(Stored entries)
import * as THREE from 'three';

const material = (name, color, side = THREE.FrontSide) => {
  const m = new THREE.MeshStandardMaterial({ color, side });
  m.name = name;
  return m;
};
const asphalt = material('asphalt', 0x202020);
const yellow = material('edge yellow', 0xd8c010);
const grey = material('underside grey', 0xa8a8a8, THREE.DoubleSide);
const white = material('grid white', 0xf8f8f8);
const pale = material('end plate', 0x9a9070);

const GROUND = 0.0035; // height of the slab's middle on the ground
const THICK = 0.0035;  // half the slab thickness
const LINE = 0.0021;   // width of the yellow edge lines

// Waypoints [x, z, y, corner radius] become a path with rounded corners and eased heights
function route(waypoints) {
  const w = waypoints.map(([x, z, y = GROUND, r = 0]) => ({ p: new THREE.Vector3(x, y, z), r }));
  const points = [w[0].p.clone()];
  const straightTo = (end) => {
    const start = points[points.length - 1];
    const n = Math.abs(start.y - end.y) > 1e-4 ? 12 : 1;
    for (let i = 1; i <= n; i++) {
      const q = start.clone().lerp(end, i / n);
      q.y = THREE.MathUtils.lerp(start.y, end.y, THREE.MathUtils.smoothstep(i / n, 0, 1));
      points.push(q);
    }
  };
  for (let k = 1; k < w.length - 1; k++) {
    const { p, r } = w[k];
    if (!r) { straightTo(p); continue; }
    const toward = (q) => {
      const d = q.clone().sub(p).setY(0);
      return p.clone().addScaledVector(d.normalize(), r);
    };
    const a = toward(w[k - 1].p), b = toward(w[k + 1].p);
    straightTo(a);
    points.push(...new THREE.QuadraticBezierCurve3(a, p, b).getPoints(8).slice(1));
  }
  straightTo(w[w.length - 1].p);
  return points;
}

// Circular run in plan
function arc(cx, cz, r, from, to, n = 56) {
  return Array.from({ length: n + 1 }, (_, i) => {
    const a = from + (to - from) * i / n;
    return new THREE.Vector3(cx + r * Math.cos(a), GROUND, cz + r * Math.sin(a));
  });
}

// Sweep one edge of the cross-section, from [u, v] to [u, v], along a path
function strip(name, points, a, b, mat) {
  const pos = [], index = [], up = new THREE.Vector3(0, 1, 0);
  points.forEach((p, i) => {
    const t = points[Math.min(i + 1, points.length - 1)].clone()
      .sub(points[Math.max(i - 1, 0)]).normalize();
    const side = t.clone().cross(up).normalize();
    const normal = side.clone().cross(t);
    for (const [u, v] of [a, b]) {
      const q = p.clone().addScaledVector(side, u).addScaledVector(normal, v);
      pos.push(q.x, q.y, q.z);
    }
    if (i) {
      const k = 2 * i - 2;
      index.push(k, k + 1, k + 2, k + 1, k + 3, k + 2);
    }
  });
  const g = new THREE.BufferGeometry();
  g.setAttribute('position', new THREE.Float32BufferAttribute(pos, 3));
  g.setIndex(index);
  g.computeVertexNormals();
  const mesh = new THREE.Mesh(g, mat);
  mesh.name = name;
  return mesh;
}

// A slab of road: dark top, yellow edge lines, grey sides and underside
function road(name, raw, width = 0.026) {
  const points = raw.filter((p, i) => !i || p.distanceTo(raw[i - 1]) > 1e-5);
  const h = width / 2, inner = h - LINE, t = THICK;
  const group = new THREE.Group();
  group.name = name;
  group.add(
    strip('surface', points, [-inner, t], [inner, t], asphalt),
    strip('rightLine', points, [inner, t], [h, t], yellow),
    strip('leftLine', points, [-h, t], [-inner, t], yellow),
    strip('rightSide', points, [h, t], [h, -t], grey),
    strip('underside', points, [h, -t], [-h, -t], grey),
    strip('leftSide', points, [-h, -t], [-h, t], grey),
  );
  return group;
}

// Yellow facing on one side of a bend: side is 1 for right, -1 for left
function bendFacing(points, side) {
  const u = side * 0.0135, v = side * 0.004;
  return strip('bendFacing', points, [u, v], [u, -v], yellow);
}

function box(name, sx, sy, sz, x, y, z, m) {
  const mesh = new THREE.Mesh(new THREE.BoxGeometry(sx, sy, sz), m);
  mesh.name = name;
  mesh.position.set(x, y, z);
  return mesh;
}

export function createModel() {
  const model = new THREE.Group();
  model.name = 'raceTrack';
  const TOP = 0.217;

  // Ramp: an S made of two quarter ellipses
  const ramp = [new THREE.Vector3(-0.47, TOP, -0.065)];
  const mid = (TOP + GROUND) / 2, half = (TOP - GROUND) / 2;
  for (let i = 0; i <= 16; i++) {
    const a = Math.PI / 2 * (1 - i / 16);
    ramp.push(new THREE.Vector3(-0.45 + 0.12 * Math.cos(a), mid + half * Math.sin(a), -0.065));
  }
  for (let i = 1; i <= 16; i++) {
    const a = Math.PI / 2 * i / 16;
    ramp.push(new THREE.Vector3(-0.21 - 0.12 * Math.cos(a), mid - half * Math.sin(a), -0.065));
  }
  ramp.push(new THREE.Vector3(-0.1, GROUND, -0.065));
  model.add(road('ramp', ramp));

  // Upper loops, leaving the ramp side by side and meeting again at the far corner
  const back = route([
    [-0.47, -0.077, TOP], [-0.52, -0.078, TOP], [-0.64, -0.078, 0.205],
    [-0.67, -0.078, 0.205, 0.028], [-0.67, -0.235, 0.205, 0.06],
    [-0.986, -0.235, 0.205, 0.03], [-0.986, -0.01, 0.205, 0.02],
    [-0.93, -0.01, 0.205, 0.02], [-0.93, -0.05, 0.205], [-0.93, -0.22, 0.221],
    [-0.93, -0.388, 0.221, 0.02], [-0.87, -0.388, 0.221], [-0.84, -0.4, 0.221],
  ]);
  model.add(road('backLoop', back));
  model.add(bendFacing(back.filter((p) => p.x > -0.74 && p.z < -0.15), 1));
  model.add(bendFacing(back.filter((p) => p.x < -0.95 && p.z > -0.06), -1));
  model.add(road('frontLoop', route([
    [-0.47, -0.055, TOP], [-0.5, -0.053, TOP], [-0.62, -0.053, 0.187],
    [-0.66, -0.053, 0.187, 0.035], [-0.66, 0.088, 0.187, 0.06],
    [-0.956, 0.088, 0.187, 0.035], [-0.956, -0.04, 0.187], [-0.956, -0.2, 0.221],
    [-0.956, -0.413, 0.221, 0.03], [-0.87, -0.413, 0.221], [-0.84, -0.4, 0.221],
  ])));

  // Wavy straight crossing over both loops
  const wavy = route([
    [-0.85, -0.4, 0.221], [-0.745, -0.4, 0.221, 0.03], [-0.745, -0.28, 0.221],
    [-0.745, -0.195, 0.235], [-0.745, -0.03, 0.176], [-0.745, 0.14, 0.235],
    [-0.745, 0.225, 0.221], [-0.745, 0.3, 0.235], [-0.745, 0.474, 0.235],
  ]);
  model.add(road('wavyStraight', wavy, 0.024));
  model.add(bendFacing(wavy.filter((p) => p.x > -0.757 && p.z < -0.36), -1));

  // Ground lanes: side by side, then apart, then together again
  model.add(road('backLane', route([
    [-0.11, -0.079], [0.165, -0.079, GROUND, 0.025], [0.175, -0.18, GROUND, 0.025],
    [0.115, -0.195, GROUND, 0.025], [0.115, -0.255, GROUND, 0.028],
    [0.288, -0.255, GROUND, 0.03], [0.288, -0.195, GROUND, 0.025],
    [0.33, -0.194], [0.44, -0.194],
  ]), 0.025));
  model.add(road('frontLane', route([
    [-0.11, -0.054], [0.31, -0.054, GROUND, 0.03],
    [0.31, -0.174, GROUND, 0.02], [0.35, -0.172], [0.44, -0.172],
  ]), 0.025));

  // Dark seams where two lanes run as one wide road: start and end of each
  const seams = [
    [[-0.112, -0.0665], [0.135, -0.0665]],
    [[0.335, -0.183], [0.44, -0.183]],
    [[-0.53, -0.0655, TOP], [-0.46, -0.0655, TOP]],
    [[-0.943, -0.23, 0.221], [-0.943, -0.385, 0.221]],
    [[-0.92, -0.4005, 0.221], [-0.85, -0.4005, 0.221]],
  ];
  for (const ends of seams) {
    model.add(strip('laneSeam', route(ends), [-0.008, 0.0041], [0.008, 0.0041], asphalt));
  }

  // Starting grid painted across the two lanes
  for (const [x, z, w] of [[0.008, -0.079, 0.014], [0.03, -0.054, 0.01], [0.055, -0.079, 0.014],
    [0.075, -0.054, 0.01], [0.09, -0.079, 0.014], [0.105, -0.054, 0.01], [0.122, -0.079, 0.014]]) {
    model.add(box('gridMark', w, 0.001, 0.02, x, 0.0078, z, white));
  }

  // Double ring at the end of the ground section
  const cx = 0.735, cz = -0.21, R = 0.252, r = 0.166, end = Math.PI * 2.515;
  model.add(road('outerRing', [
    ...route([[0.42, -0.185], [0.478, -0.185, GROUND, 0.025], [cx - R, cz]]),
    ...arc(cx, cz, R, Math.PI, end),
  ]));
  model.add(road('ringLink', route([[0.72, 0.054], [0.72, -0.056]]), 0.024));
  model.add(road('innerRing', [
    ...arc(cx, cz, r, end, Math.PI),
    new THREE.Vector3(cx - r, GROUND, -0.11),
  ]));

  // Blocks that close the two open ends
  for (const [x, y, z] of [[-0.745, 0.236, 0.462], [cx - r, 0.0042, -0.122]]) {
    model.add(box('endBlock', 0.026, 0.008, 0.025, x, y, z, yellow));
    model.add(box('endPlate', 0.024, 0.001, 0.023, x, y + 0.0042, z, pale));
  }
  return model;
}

EXERCISE PROMPT
Across all the entries, count the lines that contain the word "from" and give the number by itself.

REPLY TO THE TASK
5